[[ Exercise data open ]]

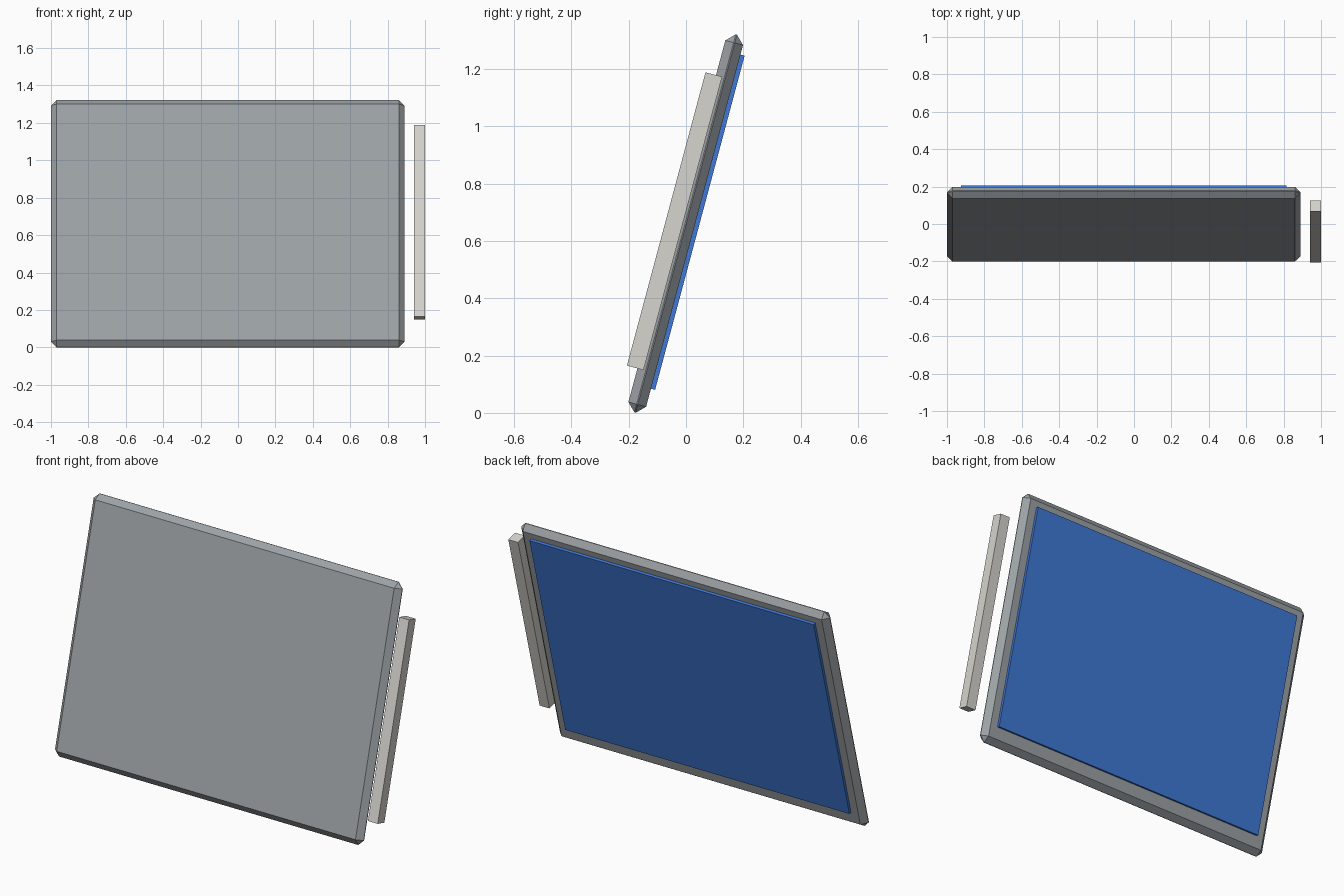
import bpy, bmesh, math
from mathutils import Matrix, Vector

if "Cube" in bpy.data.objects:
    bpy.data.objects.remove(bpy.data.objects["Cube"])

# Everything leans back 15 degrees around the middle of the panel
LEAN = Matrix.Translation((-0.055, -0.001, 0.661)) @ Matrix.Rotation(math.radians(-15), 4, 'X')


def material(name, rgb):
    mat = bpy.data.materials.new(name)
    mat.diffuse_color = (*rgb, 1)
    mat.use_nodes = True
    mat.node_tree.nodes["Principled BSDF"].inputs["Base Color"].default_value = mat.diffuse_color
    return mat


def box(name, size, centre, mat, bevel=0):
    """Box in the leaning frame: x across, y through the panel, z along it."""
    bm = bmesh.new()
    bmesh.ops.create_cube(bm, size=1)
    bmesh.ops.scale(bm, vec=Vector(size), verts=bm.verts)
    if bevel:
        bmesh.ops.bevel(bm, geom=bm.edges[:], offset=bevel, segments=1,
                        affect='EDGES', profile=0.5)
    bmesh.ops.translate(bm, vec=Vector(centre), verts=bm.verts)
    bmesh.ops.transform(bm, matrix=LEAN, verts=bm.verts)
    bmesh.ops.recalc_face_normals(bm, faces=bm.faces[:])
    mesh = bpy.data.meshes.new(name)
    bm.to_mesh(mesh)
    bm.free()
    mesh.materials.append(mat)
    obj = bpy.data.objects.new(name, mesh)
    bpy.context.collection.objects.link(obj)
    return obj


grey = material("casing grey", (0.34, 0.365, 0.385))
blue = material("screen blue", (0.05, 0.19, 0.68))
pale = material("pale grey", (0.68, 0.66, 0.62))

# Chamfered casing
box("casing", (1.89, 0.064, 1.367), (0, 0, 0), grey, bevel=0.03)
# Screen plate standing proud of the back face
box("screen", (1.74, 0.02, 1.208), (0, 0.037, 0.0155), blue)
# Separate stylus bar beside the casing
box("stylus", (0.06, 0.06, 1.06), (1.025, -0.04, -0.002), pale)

[[ Exercise data closed ]]

Quote the records above in full, dropping each picture.

import bpy, bmesh, math
from mathutils import Matrix, Vector

if "Cube" in bpy.data.objects:
    bpy.data.objects.remove(bpy.data.objects["Cube"])

# Everything leans back 15 degrees around the middle of the panel
LEAN = Matrix.Translation((-0.055, -0.001, 0.661)) @ Matrix.Rotation(math.radians(-15), 4, 'X')


def material(name, rgb):
    mat = bpy.data.materials.new(name)
    mat.diffuse_color = (*rgb, 1)
    mat.use_nodes = True
    mat.node_tree.nodes["Principled BSDF"].inputs["Base Color"].default_value = mat.diffuse_color
    return mat


def box(name, size, centre, mat, bevel=0):
    """Box in the leaning frame: x across, y through the panel, z along it."""
    bm = bmesh.new()
    bmesh.ops.create_cube(bm, size=1)
    bmesh.ops.scale(bm, vec=Vector(size), verts=bm.verts)
    if bevel:
        bmesh.ops.bevel(bm, geom=bm.edges[:], offset=bevel, segments=1,
                        affect='EDGES', profile=0.5)
    bmesh.ops.translate(bm, vec=Vector(centre), verts=bm.verts)
    bmesh.ops.transform(bm, matrix=LEAN, verts=bm.verts)
    bmesh.ops.recalc_face_normals(bm, faces=bm.faces[:])
    mesh = bpy.data.meshes.new(name)
    bm.to_mesh(mesh)
    bm.free()
    mesh.materials.append(mat)
    obj = bpy.data.objects.new(name, mesh)
    bpy.context.collection.objects.link(obj)
    return obj


grey = material("casing grey", (0.34, 0.365, 0.385))
blue = material("screen blue", (0.05, 0.19, 0.68))
pale = material("pale grey", (0.68, 0.66, 0.62))

# Chamfered casing
box("casing", (1.89, 0.064, 1.367), (0, 0, 0), grey, bevel=0.03)
# Screen plate standing proud of the back face
box("screen", (1.74, 0.02, 1.208), (0, 0.037, 0.0155), blue)
# Separate stylus bar beside the casing
box("stylus", (0.06, 0.06, 1.06), (1.025, -0.04, -0.002), pale)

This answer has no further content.